Exercise description
Look through the data below and return each line where "list" appears.

Records supplied section start

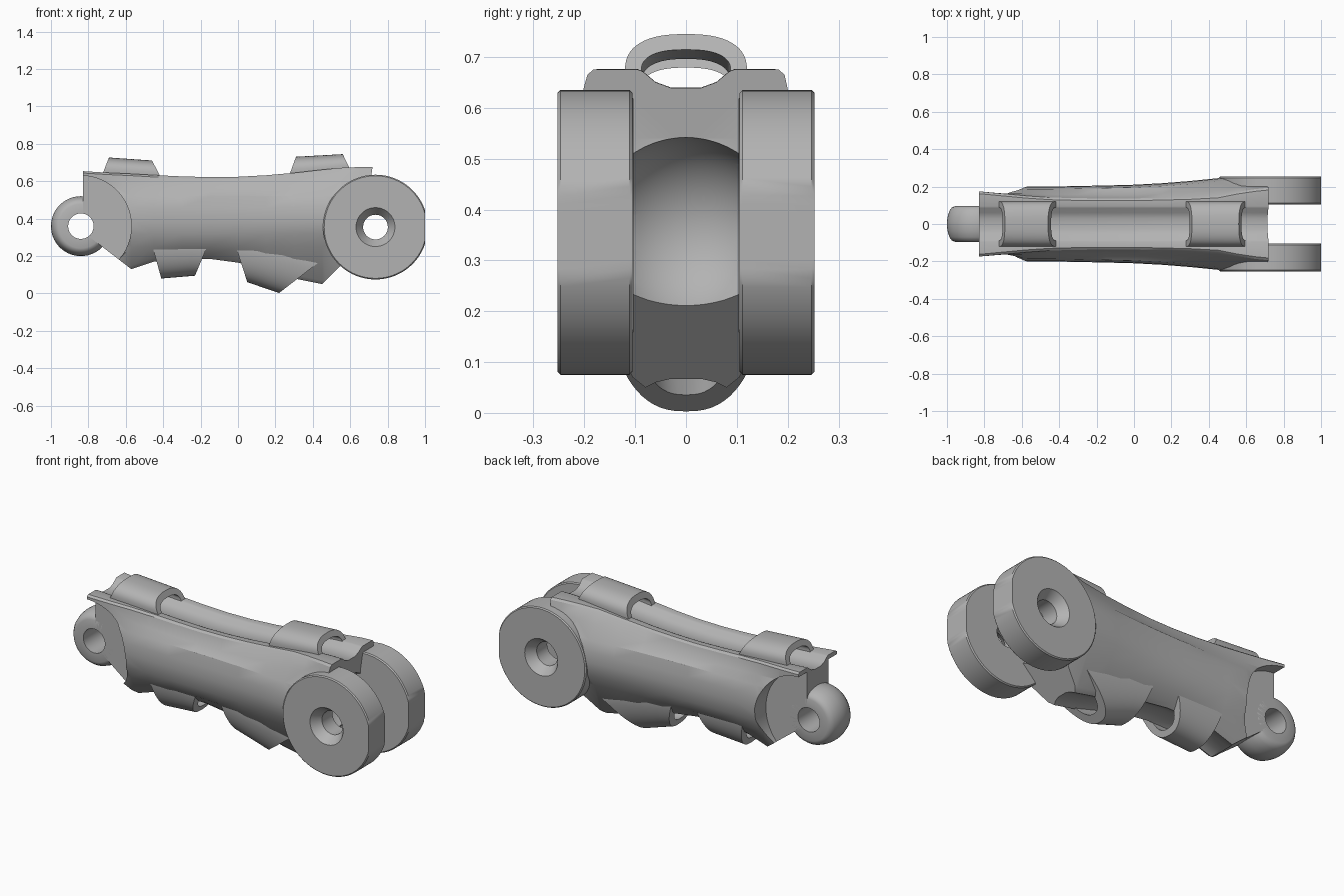
import bpy, bmesh, math
from mathutils import Matrix

if "Cube" in bpy.data.objects:
    bpy.data.objects.remove(bpy.data.objects["Cube"])

grey = bpy.data.materials.new("plain grey")
grey.use_nodes = True
grey.diffuse_color = (0.45, 0.45, 0.45, 1)
grey.node_tree.nodes["Principled BSDF"].inputs["Base Color"].default_value = grey.diffuse_color


def make(name, bm):
    bmesh.ops.recalc_face_normals(bm, faces=bm.faces)
    mesh = bpy.data.meshes.new(name)
    bm.to_mesh(mesh)
    bm.free()
    mesh.materials.append(grey)
    obj = bpy.data.objects.new(name, mesh)
    bpy.context.collection.objects.link(obj)
    return obj


def activate(obj):
    bpy.ops.object.select_all(action='DESELECT')
    obj.select_set(True)
    bpy.context.view_layer.objects.active = obj


def smooth(obj, angle=32):
    activate(obj)
    bpy.ops.object.shade_smooth_by_angle(angle=math.radians(angle))


def loft(name, rings, closed=False):
    """Skin a list of matching closed rings; cap the ends unless closed."""
    bm = bmesh.new()
    rows = [[bm.verts.new(p) for p in ring] for ring in rings]
    pairs = list(zip(rows, rows[1:])) + ([(rows[-1], rows[0])] if closed else [])
    for a, b in pairs:
        for i in range(len(a)):
            j = (i + 1) % len(a)
            bm.faces.new((a[i], a[j], b[j], b[i]))
    if not closed:
        bm.faces.new(rows[0])
        bm.faces.new(rows[-1])
    return make(name, bm)


def lathe(name, profile, cx, cz, flat=9, steps=96):
    """Spin a closed (radius, y) profile about y, with an optional flat on the +x side."""
    rings = []
    for k in range(steps):
        a = math.tau * k / steps
        rings.append([(cx + min(r * math.cos(a), flat), y, cz + r * math.sin(a))
                      for r, y in profile])
    return loft(name, rings, closed=True)


def cylinder(name, cx, cz, radius, y0, y1, steps=96):
    ring = [(cx + radius * math.cos(math.tau * k / steps),
             cz + radius * math.sin(math.tau * k / steps)) for k in range(steps)]
    return loft(name, [[(x, y, z) for x, z in ring] for y in (y0, y1)])


def cut(obj, cutter, operation='DIFFERENCE'):
    mod = obj.modifiers.new("cut", 'BOOLEAN')
    mod.operation = operation
    mod.solver = 'EXACT'
    mod.object = cutter
    activate(obj)
    bpy.ops.object.modifier_apply(modifier=mod.name)
    bpy.data.objects.remove(cutter)


# Body: x, top, bottom, half width, half width of the top rim
stations = [
    (-.86, .656, .13, .18, .165), (-.7, .646, .13, .185, .15),
    (-.57, .64, .13, .2, .138), (-.45, .633, .17, .2, .13),
    (-.3, .626, .185, .203, .126), (-.15, .622, .185, .206, .125),
    (0, .624, .165, .21, .125), (.15, .632, .125, .218, .128),
    (.3, .645, .08, .23, .132), (.45, .662, .05, .245, .14),
    (.55, .672, .05, .25, .16), (.65, .676, .05, .25, .175),
    (.75, .675, .05, .25, .185),
]


def body_ring(x, top, low, w, rim):
    half = [(.03, top - .036), (.06, top - .025), (.085, top - .004), (.095, top),
            (rim, top), (rim + .012, top - .01), (rim + (w - rim) * .4, top - .07),
            (w * .93, .52), (w * .985, .46), (w, .4), (w * .95, .32), (w * .76, .25),
            (.105, low + .02), (.08, low), (.06, low + .01), (.03, low + .017)]
    return [(x, y, z) for y, z in half] + [(x, -y, z) for y, z in reversed(half)]


body = loft("link_body", [body_ring(*s) for s in stations])

# Trim both ends to the side outline
outline = [(-.83, .9), (-.83, .33), (-.57, .13), (-.57, -.1), (.3, -.1), (.45, .05),
           (.7, .3), (.7, .54), (.72, .68), (.72, .9)]
cut(body, loft("trim", [[(x, y, z) for x, z in outline] for y in (-.5, .5)]), 'INTERSECT')

# Side recesses around both hinge axes
KNUCKLE, FORK = (-.84, .36), (.735, .355)
for (cx, cz), radius, inner in ((KNUCKLE, .27, .095), (FORK, .265, .104)):
    for side in (1, -1):
        cut(body, cylinder("recess", cx, cz, radius, side * inner, side * .5))

# Hinge bore and the hollow socket that receives the next knuckle
cut(body, cylinder("bore", *KNUCKLE, .068, -.4, .4))
ball = bmesh.new()
bmesh.ops.create_uvsphere(ball, u_segments=64, v_segments=32, radius=.19)
bmesh.ops.transform(ball, matrix=Matrix.Translation((FORK[0], 0, FORK[1])), verts=ball.verts)
cut(body, make("socket", ball))
smooth(body, 28)

# Rounded knuckle with a through bore
half = [(.068, .095), (.118, .095), (.134, .088), (.147, .07), (.156, .04), (.16, .012)]
smooth(lathe("knuckle", half + [(r, -y) for r, y in reversed(half)], *KNUCKLE), 45)

# Fork discs with countersunk holes and a flat tip
disc = [(.066, .105), (.066, .2), (.104, .253), (.274, .253), (.28, .247),
        (.28, .111), (.274, .105)]
for name, side in (("fork_disc_left", 1), ("fork_disc_right", -1)):
    smooth(lathe(name, [(r, side * y) for r, y in disc], *FORK, flat=.265))


# Cable guides: arches set between two slanted ends, each end a base and a tip (x, z)
def guide(name, ends, inner_top, flare, steps=28):
    def arch(width, height, spread):
        pts = []
        for k in range(steps + 1):
            a = math.pi * k / steps
            c, s = math.cos(a), math.sin(a)
            t = height * s ** .8
            y = (width + spread * (1 - t)) * math.copysign(abs(c) ** .8, c)
            pts.append((y, t))
        return [(pts[0][0], -.15)] + pts + [(pts[-1][0], -.15)]

    section = arch(.12, 1, flare) + arch(.088, inner_top, 0)[::-1]
    rings = []
    for k in range(5):
        f = k / 4
        (bx, bz), (tx, tz) = [
            [p + (q - p) * f for p, q in zip(ends[0][i], ends[1][i])] for i in (0, 1)]
        rings.append([(bx + (tx - bx) * t, y, bz + (tz - bz) * t) for y, t in section])
    smooth(loft(name, rings))


guide("top_guide_rear", (((-.72, .65), (-.69, .727)), ((-.42, .635), (-.46, .711))), .58, 0)
guide("top_guide_front", (((.28, .648), (.31, .731)), ((.595, .672), (.56, .745))), .58, 0)
guide("bottom_guide_rear", (((-.46, .26), (-.41, .08)), ((-.165, .25), (-.23, .095))), .8, .025)
guide("bottom_guide_front", (((-.01, .245), (.05, .06)), ((.43, .165), (.22, .003))), .8, .025)
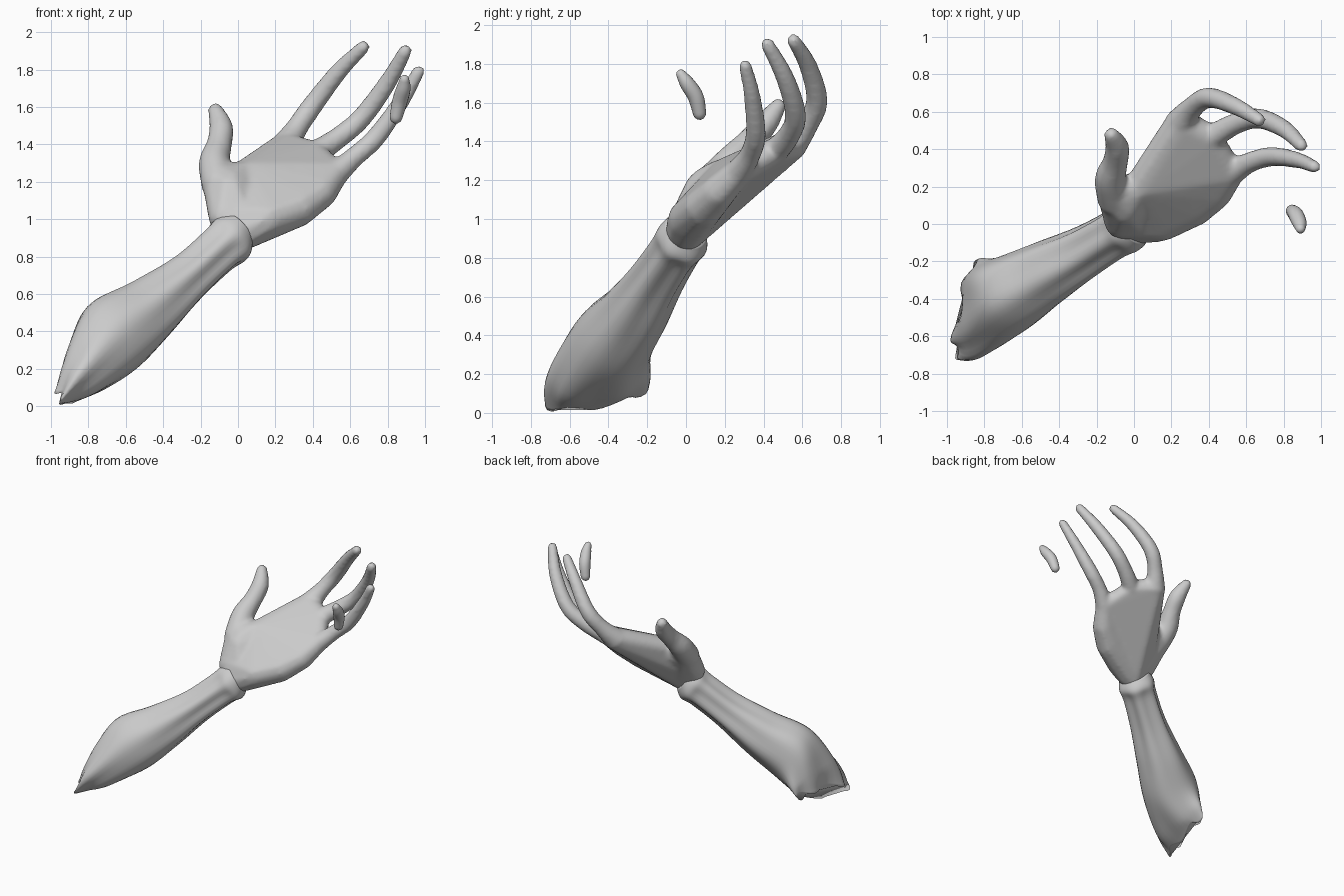
import bpy, bmesh, math
from mathutils import Vector as V

if "Cube" in bpy.data.objects:
    bpy.data.objects.remove(bpy.data.objects["Cube"])

SIDES = 18


def catmull(rows, steps=5):
    """Smoothly resample rows of numbers."""
    rows = [list(r) for r in rows]
    p = [rows[0]] + rows + [rows[-1]]
    out = []
    for i in range(1, len(p) - 2):
        for s in range(steps):
            t = s / steps
            out.append([0.5 * (2 * b + (c - a) * t + (2 * a - 5 * b + 4 * c - d) * t * t
                               + (3 * b - a - 3 * c + d) * t ** 3)
                        for a, b, c, d in zip(*p[i - 1:i + 3])])
    return out + [rows[-1]]


def loft(bm, rings):
    """Skin closed rings of points and cap both ends."""
    vs = [[bm.verts.new(p) for p in r] for r in rings]
    n = len(vs[0])
    for a, b in zip(vs, vs[1:]):
        for i in range(n):
            bm.faces.new((a[i], a[(i + 1) % n], b[(i + 1) % n], b[i]))
    bm.faces.new(vs[0][::-1])
    bm.faces.new(vs[-1])


def finger(bm, rows):
    """Round tube through (x, y, z, radius) rows with rounded ends."""
    pts = catmull(rows)
    cs = [V(r[:3]) for r in pts]
    rs = [r[3] for r in pts]
    d0, d1 = (cs[0] - cs[1]).normalized(), (cs[-1] - cs[-2]).normalized()
    caps = [(0.5, 0.86), (0.85, 0.52), (0.98, 0.2)]
    r0, r1, c0, c1 = rs[0], rs[-1], cs[0], cs[-1]
    for h, w in caps:
        cs.insert(0, c0 + d0 * r0 * h)
        rs.insert(0, r0 * w)
        cs.append(c1 + d1 * r1 * h)
        rs.append(r1 * w)
    rings = []
    for i, (c, r) in enumerate(zip(cs, rs)):
        t = (cs[min(i + 1, len(cs) - 1)] - cs[max(i - 1, 0)]).normalized()
        u = V((-0.6, 0.6, -0.5))
        u = (u - t * u.dot(t)).normalized()
        v = t.cross(u)
        rings.append([c + r * (u * math.cos(a) + v * math.sin(a))
                      for a in (2 * math.pi * k / SIDES for k in range(SIDES))])
    loft(bm, rings)


def hull(bm, balls):
    """Convex skin stretched over balls (x, y, z, radius)."""
    hb = bmesh.new()
    for x, y, z, r in balls:
        ret = bmesh.ops.create_icosphere(hb, subdivisions=2, radius=r)
        bmesh.ops.translate(hb, verts=ret["verts"], vec=(x, y, z))
    pts = [v.co.copy() for v in hb.verts]
    hb.free()
    new = [bm.verts.new(p) for p in pts]
    res = bmesh.ops.convex_hull(bm, input=new)
    junk = {g for g in res["geom_interior"] + res["geom_unused"]
            if isinstance(g, bmesh.types.BMVert)}
    bmesh.ops.delete(bm, geom=list(junk), context="VERTS")


def finish(bm, name, voxel=None, smooth=0):
    bmesh.ops.recalc_face_normals(bm, faces=bm.faces)
    for f in bm.faces:
        f.smooth = True
    me = bpy.data.meshes.new(name)
    bm.to_mesh(me)
    bm.free()
    ob = bpy.data.objects.new(name, me)
    bpy.context.collection.objects.link(ob)
    if voxel:
        m = ob.modifiers.new("fuse", "REMESH")
        m.mode, m.voxel_size, m.use_smooth_shade = "VOXEL", voxel, True
        s = ob.modifiers.new("soften", "SMOOTH")
        s.factor, s.iterations = 0.5, smooth
    return ob


# Hand: palm, knuckles, thumb and three fingers fused into one skin
hand = bmesh.new()
heel = [(-0.07, 0.01, 1.01, 0.09), (0.03, 0.0, 0.94, 0.108), (0.15, 0.01, 1.0, 0.105)]
pad = (0.32, 0.09, 1.06, 0.105)
little_k, ring_k = (0.44, 0.17, 1.14, 0.09), (0.52, 0.27, 1.24, 0.07)
middle_k, index_k = (0.41, 0.46, 1.35, 0.068), (0.25, 0.54, 1.38, 0.085)
web = (0.03, 0.20, 1.23, 0.085)
thenar = (-0.04, 0.10, 1.15, 0.11)
hull(hand, heel + [pad, little_k, ring_k, web])
hull(hand, heel[:2] + [web, index_k, middle_k, ring_k])
hull(hand, heel[:2] + [web, thenar, (-0.1, 0.15, 1.2, 0.095)])
for rows in (
    [index_k, (0.31, 0.62, 1.48, 0.06), (0.40, 0.675, 1.61, 0.056),
     (0.54, 0.63, 1.79, 0.047), (0.67, 0.555, 1.92, 0.036)],
    [middle_k, (0.53, 0.53, 1.43, 0.058), (0.66, 0.565, 1.54, 0.055),
     (0.80, 0.51, 1.73, 0.048), (0.895, 0.42, 1.90, 0.036)],
    [ring_k, (0.62, 0.33, 1.33, 0.055), (0.74, 0.36, 1.44, 0.053),
     (0.88, 0.34, 1.64, 0.043), (0.965, 0.305, 1.79, 0.034)],
    [(-0.1, 0.13, 1.18, 0.095), (-0.125, 0.24, 1.30, 0.085), (-0.10, 0.33, 1.40, 0.068),
     (-0.09, 0.41, 1.49, 0.064), (-0.12, 0.475, 1.58, 0.042)],
):
    finger(hand, rows)
finish(hand, "hand", 0.016, 5)

# Loose tip of the little finger
tip = bmesh.new()
finger(tip, [(0.845, 0.07, 1.545, 0.034), (0.865, 0.05, 1.63, 0.041),
             (0.885, 0.005, 1.70, 0.038), (0.89, -0.025, 1.745, 0.026)])
finish(tip, "little_fingertip")

# Forearm: rows of centre, two radii, slant and tendon ridge depth
D = V((0.69, 0.41, 0.59)).normalized()
U = V((0, 1, 0))
U = (U - D * U.dot(D)).normalized()
W = D.cross(U)
arm = bmesh.new()
rows = catmull([
    (-0.90, -0.46, 0.075, 0.20, 0.06, 0.8, 0.08),
    (-0.82, -0.45, 0.19, 0.23, 0.145, 0.5, 0.05),
    (-0.67, -0.38, 0.37, 0.21, 0.215, 0.1, 0.02),
    (-0.47, -0.265, 0.52, 0.175, 0.175, 0, 0.04),
    (-0.27, -0.155, 0.685, 0.14, 0.13, 0, 0.07),
    (-0.11, -0.06, 0.83, 0.128, 0.125, 0, 0.07),
    (-0.04, -0.02, 0.89, 0.138, 0.138, 0, 0.02),
    (0.0, 0.0, 0.94, 0.115, 0.11, 0, 0.0)], 6)
rings = []
for i, (x, y, z, a, b, k, lobe) in enumerate(rows):
    ring = []
    for s in range(40):
        t = 2 * math.pi * s / 40
        g = 1 + lobe * math.cos(6 * t + 0.5)
        p = V((x, y, z)) + (U + k * D) * (a * g * math.cos(t)) + W * (b * g * math.sin(t))
        # torn lower end
        p += D * max(0, 1 - i / 5) * 0.03 * math.sin(5 * t)
        p.z = max(p.z, 0.0)
        ring.append(p)
    rings.append(ring)
loft(arm, rings)
finish(arm, "forearm")
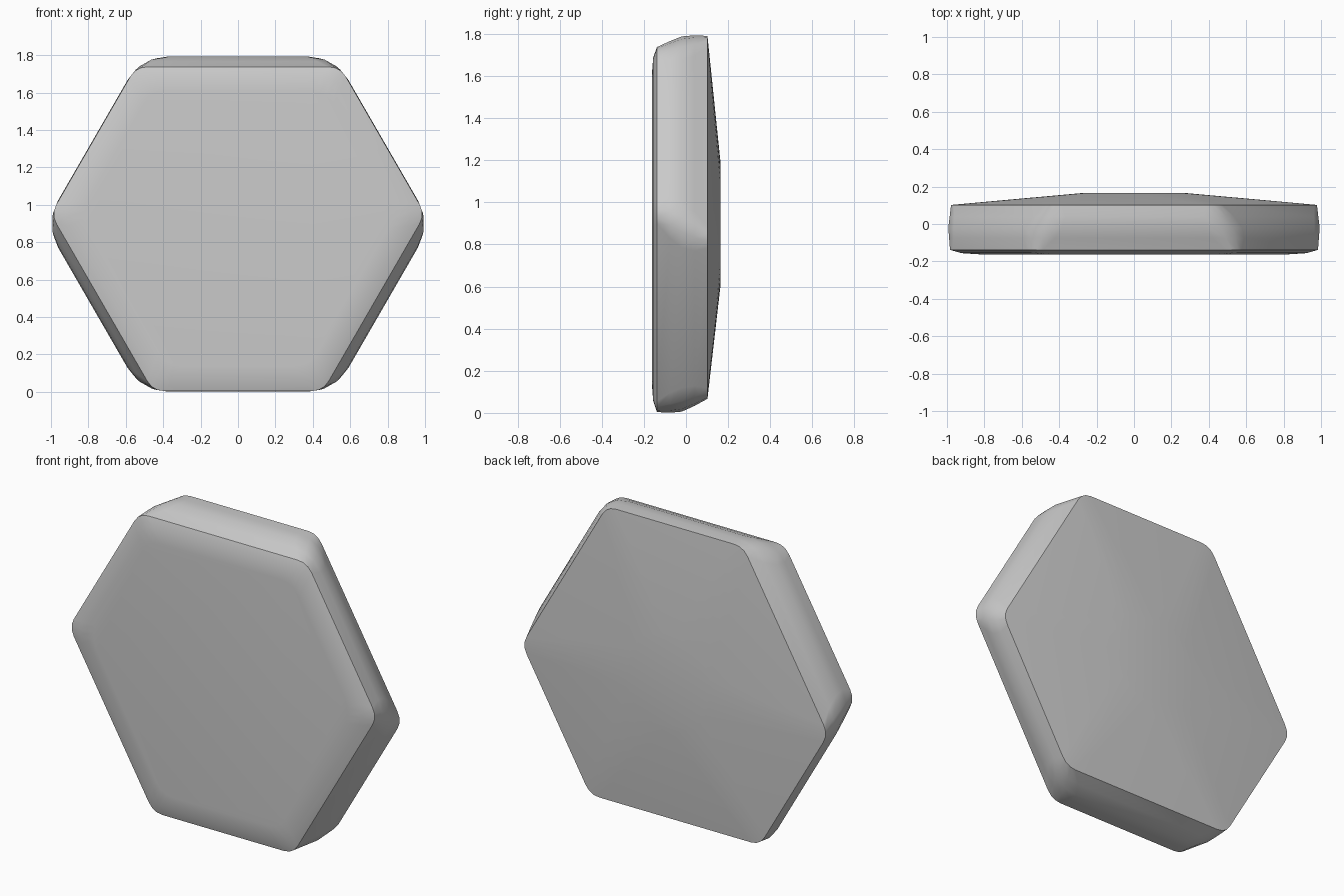
import bpy, bmesh
from math import sin, cos, radians
from mathutils import Vector

cube = bpy.data.objects.get("Cube")
if cube:
    bpy.data.objects.remove(cube, do_unlink=True)

CENTRE_Z = 0.897
CORNER_STEPS = 4

stone = bpy.data.materials.new("pale_grey")
stone.use_nodes = True
grey = (0.6, 0.6, 0.6, 1)
stone.diffuse_color = grey
stone.node_tree.nodes["Principled BSDF"].inputs["Base Color"].default_value = grey


def hexagon(upright, inverted, cut):
    """Round-cornered hexagon whose sides alternate between two apothems."""
    points = []
    for k in range(6):
        a, b = radians(60 * k - 30), radians(60 * k + 30)
        da, db = (inverted, upright) if k % 2 else (upright, inverted)
        det = sin(b - a)
        corner = Vector(((da * sin(b) - db * sin(a)) / det,
                         (db * cos(a) - da * cos(b)) / det))
        start = corner + cut * Vector((sin(a), -cos(a)))
        end = corner + cut * Vector((-sin(b), cos(b)))
        for i in range(CORNER_STEPS):
            t = i / (CORNER_STEPS - 1)
            points.append(start * (1 - t) ** 2 + corner * 2 * t * (1 - t) + end * t * t)
    return points


def disc(radius):
    """Circle with the same point count, each point facing its hexagon corner."""
    spread = 60 / CORNER_STEPS
    angles = [60 * k + spread * (i - (CORNER_STEPS - 1) / 2)
              for k in range(6) for i in range(CORNER_STEPS)]
    return [Vector((cos(radians(a)), sin(radians(a)))) * radius for a in angles]


# Sections from the flat front to the raised back
sections = [
    (-0.162, hexagon(0.71, 0.76, 0.08)),
    (-0.156, hexagon(0.79, 0.84, 0.07)),
    (-0.138, hexagon(0.84, 0.893, 0.06)),
    (-0.075, hexagon(0.869, 0.896, 0.11)),
    (-0.02, hexagon(0.891, 0.891, 0.13)),
    (0.04, hexagon(0.896, 0.864, 0.11)),
    (0.102, hexagon(0.893, 0.83, 0.06)),
    (0.165, disc(0.285)),
]

bm = bmesh.new()
rings = [[bm.verts.new((p.x, y, CENTRE_Z + p.y)) for p in outline]
         for y, outline in sections]
for near, far in zip(rings, rings[1:]):
    n = len(near)
    for i in range(n):
        j = (i + 1) % n
        bm.faces.new((near[i], near[j], far[j], far[i]))
bm.faces.new(rings[0])
bm.faces.new(rings[-1])
bmesh.ops.recalc_face_normals(bm, faces=bm.faces)

mesh = bpy.data.meshes.new("hexagonal_tile")
bm.to_mesh(mesh)
bm.free()
mesh.materials.append(stone)
tile = bpy.data.objects.new("hexagonal_tile", mesh)
bpy.context.collection.objects.link(tile)

# Smooth faces with crisp front and back rims
bpy.ops.object.select_all(action="DESELECT")
tile.select_set(True)
bpy.context.view_layer.objects.active = tile
bpy.ops.object.shade_smooth_by_angle(angle=radians(35))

Records supplied section end

Task response
    """Skin a list of matching closed rings; cap the ends unless closed."""
    pairs = list(zip(rows, rows[1:])) + ([(rows[-1], rows[0])] if closed else [])
    rows = [list(r) for r in rows]
    bmesh.ops.delete(bm, geom=list(junk), context="VERTS")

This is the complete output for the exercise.